TASK: Your response should consist of every entry, unchanged.

DATA RECORDS:
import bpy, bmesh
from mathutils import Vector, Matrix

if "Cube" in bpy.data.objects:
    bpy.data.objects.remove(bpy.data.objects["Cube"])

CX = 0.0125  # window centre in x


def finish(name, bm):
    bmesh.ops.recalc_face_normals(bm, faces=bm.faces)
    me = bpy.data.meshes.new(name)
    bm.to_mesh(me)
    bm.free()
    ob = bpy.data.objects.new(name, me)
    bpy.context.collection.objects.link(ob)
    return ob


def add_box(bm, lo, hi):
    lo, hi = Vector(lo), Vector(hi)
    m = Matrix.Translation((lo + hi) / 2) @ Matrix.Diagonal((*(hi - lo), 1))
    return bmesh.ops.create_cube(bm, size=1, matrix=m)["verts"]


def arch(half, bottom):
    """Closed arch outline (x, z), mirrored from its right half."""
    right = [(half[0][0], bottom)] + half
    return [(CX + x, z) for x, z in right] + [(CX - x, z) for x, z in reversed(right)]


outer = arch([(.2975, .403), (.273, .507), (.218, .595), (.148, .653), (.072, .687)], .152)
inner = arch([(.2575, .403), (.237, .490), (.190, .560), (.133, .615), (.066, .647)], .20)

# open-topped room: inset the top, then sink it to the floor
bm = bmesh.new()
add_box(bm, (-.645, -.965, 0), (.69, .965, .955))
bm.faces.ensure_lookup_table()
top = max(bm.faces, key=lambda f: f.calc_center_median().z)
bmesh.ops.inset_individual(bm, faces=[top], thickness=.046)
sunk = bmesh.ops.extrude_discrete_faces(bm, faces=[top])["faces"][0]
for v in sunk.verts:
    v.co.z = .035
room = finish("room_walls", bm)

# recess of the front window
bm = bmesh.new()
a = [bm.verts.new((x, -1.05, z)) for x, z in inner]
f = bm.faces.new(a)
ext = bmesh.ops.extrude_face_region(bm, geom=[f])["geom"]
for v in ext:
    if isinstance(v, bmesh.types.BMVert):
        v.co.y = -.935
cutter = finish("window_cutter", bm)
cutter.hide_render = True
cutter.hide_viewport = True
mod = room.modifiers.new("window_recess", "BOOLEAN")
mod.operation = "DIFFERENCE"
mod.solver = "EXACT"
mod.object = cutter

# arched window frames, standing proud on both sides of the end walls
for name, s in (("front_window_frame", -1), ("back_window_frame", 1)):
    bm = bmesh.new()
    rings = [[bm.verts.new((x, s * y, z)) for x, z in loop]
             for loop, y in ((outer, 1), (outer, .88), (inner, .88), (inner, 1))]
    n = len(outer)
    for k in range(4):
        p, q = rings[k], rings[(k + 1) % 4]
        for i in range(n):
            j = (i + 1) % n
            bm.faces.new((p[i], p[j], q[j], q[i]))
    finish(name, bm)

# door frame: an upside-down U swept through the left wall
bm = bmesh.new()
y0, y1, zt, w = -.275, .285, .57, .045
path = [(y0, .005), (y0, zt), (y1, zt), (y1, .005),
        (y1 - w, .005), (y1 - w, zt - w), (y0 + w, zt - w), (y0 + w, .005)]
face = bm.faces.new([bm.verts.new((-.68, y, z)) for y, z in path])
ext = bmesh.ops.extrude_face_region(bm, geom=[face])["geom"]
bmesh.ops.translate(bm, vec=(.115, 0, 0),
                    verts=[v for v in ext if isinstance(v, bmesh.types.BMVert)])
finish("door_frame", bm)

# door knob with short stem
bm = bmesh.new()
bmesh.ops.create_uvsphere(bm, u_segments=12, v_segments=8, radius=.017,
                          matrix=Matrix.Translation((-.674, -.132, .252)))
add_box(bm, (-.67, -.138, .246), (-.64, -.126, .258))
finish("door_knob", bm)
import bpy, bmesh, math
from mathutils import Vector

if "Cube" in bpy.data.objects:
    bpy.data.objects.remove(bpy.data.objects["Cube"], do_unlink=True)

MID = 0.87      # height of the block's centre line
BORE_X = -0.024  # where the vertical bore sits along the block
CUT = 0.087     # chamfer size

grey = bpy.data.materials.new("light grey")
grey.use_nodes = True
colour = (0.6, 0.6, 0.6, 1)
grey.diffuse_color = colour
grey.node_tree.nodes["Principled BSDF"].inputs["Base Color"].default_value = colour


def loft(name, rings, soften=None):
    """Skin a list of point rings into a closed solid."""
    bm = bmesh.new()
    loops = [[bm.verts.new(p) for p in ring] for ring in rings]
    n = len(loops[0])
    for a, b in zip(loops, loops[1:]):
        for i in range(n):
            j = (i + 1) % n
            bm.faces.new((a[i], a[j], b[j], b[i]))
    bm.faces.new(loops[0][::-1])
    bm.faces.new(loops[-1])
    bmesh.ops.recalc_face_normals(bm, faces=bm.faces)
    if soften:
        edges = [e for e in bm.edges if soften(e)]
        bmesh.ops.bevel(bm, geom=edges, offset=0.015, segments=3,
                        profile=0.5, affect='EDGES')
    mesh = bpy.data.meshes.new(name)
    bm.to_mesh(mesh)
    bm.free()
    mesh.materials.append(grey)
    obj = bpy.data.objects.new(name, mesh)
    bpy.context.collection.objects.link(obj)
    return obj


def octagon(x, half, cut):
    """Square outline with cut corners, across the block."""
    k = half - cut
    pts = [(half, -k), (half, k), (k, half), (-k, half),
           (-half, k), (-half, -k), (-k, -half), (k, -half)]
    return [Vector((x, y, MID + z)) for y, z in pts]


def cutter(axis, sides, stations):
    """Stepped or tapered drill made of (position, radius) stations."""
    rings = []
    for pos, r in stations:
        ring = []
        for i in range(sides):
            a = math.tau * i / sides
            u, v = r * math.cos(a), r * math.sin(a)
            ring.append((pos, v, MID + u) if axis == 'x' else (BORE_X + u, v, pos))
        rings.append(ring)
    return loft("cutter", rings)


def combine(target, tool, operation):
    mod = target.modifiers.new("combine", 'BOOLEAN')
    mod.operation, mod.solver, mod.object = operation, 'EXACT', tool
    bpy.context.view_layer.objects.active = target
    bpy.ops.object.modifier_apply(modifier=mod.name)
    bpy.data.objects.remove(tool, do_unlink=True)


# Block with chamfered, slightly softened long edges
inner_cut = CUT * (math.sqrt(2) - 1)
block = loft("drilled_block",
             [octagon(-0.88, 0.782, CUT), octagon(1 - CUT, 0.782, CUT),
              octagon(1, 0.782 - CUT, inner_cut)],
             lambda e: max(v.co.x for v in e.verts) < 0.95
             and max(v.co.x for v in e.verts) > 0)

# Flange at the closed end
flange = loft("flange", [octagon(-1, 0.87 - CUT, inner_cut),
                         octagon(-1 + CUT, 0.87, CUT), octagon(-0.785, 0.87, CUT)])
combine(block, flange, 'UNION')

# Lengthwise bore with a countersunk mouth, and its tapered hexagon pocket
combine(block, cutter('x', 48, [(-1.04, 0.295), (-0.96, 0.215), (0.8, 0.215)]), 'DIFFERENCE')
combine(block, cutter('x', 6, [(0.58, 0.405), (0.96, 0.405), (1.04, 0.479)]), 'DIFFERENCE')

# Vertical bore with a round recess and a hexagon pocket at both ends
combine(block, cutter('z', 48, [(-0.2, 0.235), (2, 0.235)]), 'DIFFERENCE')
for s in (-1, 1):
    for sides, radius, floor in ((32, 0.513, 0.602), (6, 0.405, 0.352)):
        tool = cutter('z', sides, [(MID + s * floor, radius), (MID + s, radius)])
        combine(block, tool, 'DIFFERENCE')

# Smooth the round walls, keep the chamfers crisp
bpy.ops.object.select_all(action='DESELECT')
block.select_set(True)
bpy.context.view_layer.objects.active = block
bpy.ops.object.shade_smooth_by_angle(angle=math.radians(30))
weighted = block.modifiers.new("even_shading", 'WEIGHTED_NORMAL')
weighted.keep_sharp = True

ANSWER SPACE:
import bpy, bmesh
from mathutils import Vector, Matrix

if "Cube" in bpy.data.objects:
    bpy.data.objects.remove(bpy.data.objects["Cube"])

CX = 0.0125  # window centre in x


def finish(name, bm):
    bmesh.ops.recalc_face_normals(bm, faces=bm.faces)
    me = bpy.data.meshes.new(name)
    bm.to_mesh(me)
    bm.free()
    ob = bpy.data.objects.new(name, me)
    bpy.context.collection.objects.link(ob)
    return ob


def add_box(bm, lo, hi):
    lo, hi = Vector(lo), Vector(hi)
    m = Matrix.Translation((lo + hi) / 2) @ Matrix.Diagonal((*(hi - lo), 1))
    return bmesh.ops.create_cube(bm, size=1, matrix=m)["verts"]


def arch(half, bottom):
    """Closed arch outline (x, z), mirrored from its right half."""
    right = [(half[0][0], bottom)] + half
    return [(CX + x, z) for x, z in right] + [(CX - x, z) for x, z in reversed(right)]


outer = arch([(.2975, .403), (.273, .507), (.218, .595), (.148, .653), (.072, .687)], .152)
inner = arch([(.2575, .403), (.237, .490), (.190, .560), (.133, .615), (.066, .647)], .20)

# open-topped room: inset the top, then sink it to the floor
bm = bmesh.new()
add_box(bm, (-.645, -.965, 0), (.69, .965, .955))
bm.faces.ensure_lookup_table()
top = max(bm.faces, key=lambda f: f.calc_center_median().z)
bmesh.ops.inset_individual(bm, faces=[top], thickness=.046)
sunk = bmesh.ops.extrude_discrete_faces(bm, faces=[top])["faces"][0]
for v in sunk.verts:
    v.co.z = .035
room = finish("room_walls", bm)

# recess of the front window
bm = bmesh.new()
a = [bm.verts.new((x, -1.05, z)) for x, z in inner]
f = bm.faces.new(a)
ext = bmesh.ops.extrude_face_region(bm, geom=[f])["geom"]
for v in ext:
    if isinstance(v, bmesh.types.BMVert):
        v.co.y = -.935
cutter = finish("window_cutter", bm)
cutter.hide_render = True
cutter.hide_viewport = True
mod = room.modifiers.new("window_recess", "BOOLEAN")
mod.operation = "DIFFERENCE"
mod.solver = "EXACT"
mod.object = cutter

# arched window frames, standing proud on both sides of the end walls
for name, s in (("front_window_frame", -1), ("back_window_frame", 1)):
    bm = bmesh.new()
    rings = [[bm.verts.new((x, s * y, z)) for x, z in loop]
             for loop, y in ((outer, 1), (outer, .88), (inner, .88), (inner, 1))]
    n = len(outer)
    for k in range(4):
        p, q = rings[k], rings[(k + 1) % 4]
        for i in range(n):
            j = (i + 1) % n
            bm.faces.new((p[i], p[j], q[j], q[i]))
    finish(name, bm)

# door frame: an upside-down U swept through the left wall
bm = bmesh.new()
y0, y1, zt, w = -.275, .285, .57, .045
path = [(y0, .005), (y0, zt), (y1, zt), (y1, .005),
        (y1 - w, .005), (y1 - w, zt - w), (y0 + w, zt - w), (y0 + w, .005)]
face = bm.faces.new([bm.verts.new((-.68, y, z)) for y, z in path])
ext = bmesh.ops.extrude_face_region(bm, geom=[face])["geom"]
bmesh.ops.translate(bm, vec=(.115, 0, 0),
                    verts=[v for v in ext if isinstance(v, bmesh.types.BMVert)])
finish("door_frame", bm)

# door knob with short stem
bm = bmesh.new()
bmesh.ops.create_uvsphere(bm, u_segments=12, v_segments=8, radius=.017,
                          matrix=Matrix.Translation((-.674, -.132, .252)))
add_box(bm, (-.67, -.138, .246), (-.64, -.126, .258))
finish("door_knob", bm)
import bpy, bmesh, math
from mathutils import Vector

if "Cube" in bpy.data.objects:
    bpy.data.objects.remove(bpy.data.objects["Cube"], do_unlink=True)

MID = 0.87      # height of the block's centre line
BORE_X = -0.024  # where the vertical bore sits along the block
CUT = 0.087     # chamfer size

grey = bpy.data.materials.new("light grey")
grey.use_nodes = True
colour = (0.6, 0.6, 0.6, 1)
grey.diffuse_color = colour
grey.node_tree.nodes["Principled BSDF"].inputs["Base Color"].default_value = colour


def loft(name, rings, soften=None):
    """Skin a list of point rings into a closed solid."""
    bm = bmesh.new()
    loops = [[bm.verts.new(p) for p in ring] for ring in rings]
    n = len(loops[0])
    for a, b in zip(loops, loops[1:]):
        for i in range(n):
            j = (i + 1) % n
            bm.faces.new((a[i], a[j], b[j], b[i]))
    bm.faces.new(loops[0][::-1])
    bm.faces.new(loops[-1])
    bmesh.ops.recalc_face_normals(bm, faces=bm.faces)
    if soften:
        edges = [e for e in bm.edges if soften(e)]
        bmesh.ops.bevel(bm, geom=edges, offset=0.015, segments=3,
                        profile=0.5, affect='EDGES')
    mesh = bpy.data.meshes.new(name)
    bm.to_mesh(mesh)
    bm.free()
    mesh.materials.append(grey)
    obj = bpy.data.objects.new(name, mesh)
    bpy.context.collection.objects.link(obj)
    return obj


def octagon(x, half, cut):
    """Square outline with cut corners, across the block."""
    k = half - cut
    pts = [(half, -k), (half, k), (k, half), (-k, half),
           (-half, k), (-half, -k), (-k, -half), (k, -half)]
    return [Vector((x, y, MID + z)) for y, z in pts]


def cutter(axis, sides, stations):
    """Stepped or tapered drill made of (position, radius) stations."""
    rings = []
    for pos, r in stations:
        ring = []
        for i in range(sides):
            a = math.tau * i / sides
            u, v = r * math.cos(a), r * math.sin(a)
            ring.append((pos, v, MID + u) if axis == 'x' else (BORE_X + u, v, pos))
        rings.append(ring)
    return loft("cutter", rings)


def combine(target, tool, operation):
    mod = target.modifiers.new("combine", 'BOOLEAN')
    mod.operation, mod.solver, mod.object = operation, 'EXACT', tool
    bpy.context.view_layer.objects.active = target
    bpy.ops.object.modifier_apply(modifier=mod.name)
    bpy.data.objects.remove(tool, do_unlink=True)


# Block with chamfered, slightly softened long edges
inner_cut = CUT * (math.sqrt(2) - 1)
block = loft("drilled_block",
             [octagon(-0.88, 0.782, CUT), octagon(1 - CUT, 0.782, CUT),
              octagon(1, 0.782 - CUT, inner_cut)],
             lambda e: max(v.co.x for v in e.verts) < 0.95
             and max(v.co.x for v in e.verts) > 0)

# Flange at the closed end
flange = loft("flange", [octagon(-1, 0.87 - CUT, inner_cut),
                         octagon(-1 + CUT, 0.87, CUT), octagon(-0.785, 0.87, CUT)])
combine(block, flange, 'UNION')

# Lengthwise bore with a countersunk mouth, and its tapered hexagon pocket
combine(block, cutter('x', 48, [(-1.04, 0.295), (-0.96, 0.215), (0.8, 0.215)]), 'DIFFERENCE')
combine(block, cutter('x', 6, [(0.58, 0.405), (0.96, 0.405), (1.04, 0.479)]), 'DIFFERENCE')

# Vertical bore with a round recess and a hexagon pocket at both ends
combine(block, cutter('z', 48, [(-0.2, 0.235), (2, 0.235)]), 'DIFFERENCE')
for s in (-1, 1):
    for sides, radius, floor in ((32, 0.513, 0.602), (6, 0.405, 0.352)):
        tool = cutter('z', sides, [(MID + s * floor, radius), (MID + s, radius)])
        combine(block, tool, 'DIFFERENCE')

# Smooth the round walls, keep the chamfers crisp
bpy.ops.object.select_all(action='DESELECT')
block.select_set(True)
bpy.context.view_layer.objects.active = block
bpy.ops.object.shade_smooth_by_angle(angle=math.radians(30))
weighted = block.modifiers.new("even_shading", 'WEIGHTED_NORMAL')
weighted.keep_sharp = True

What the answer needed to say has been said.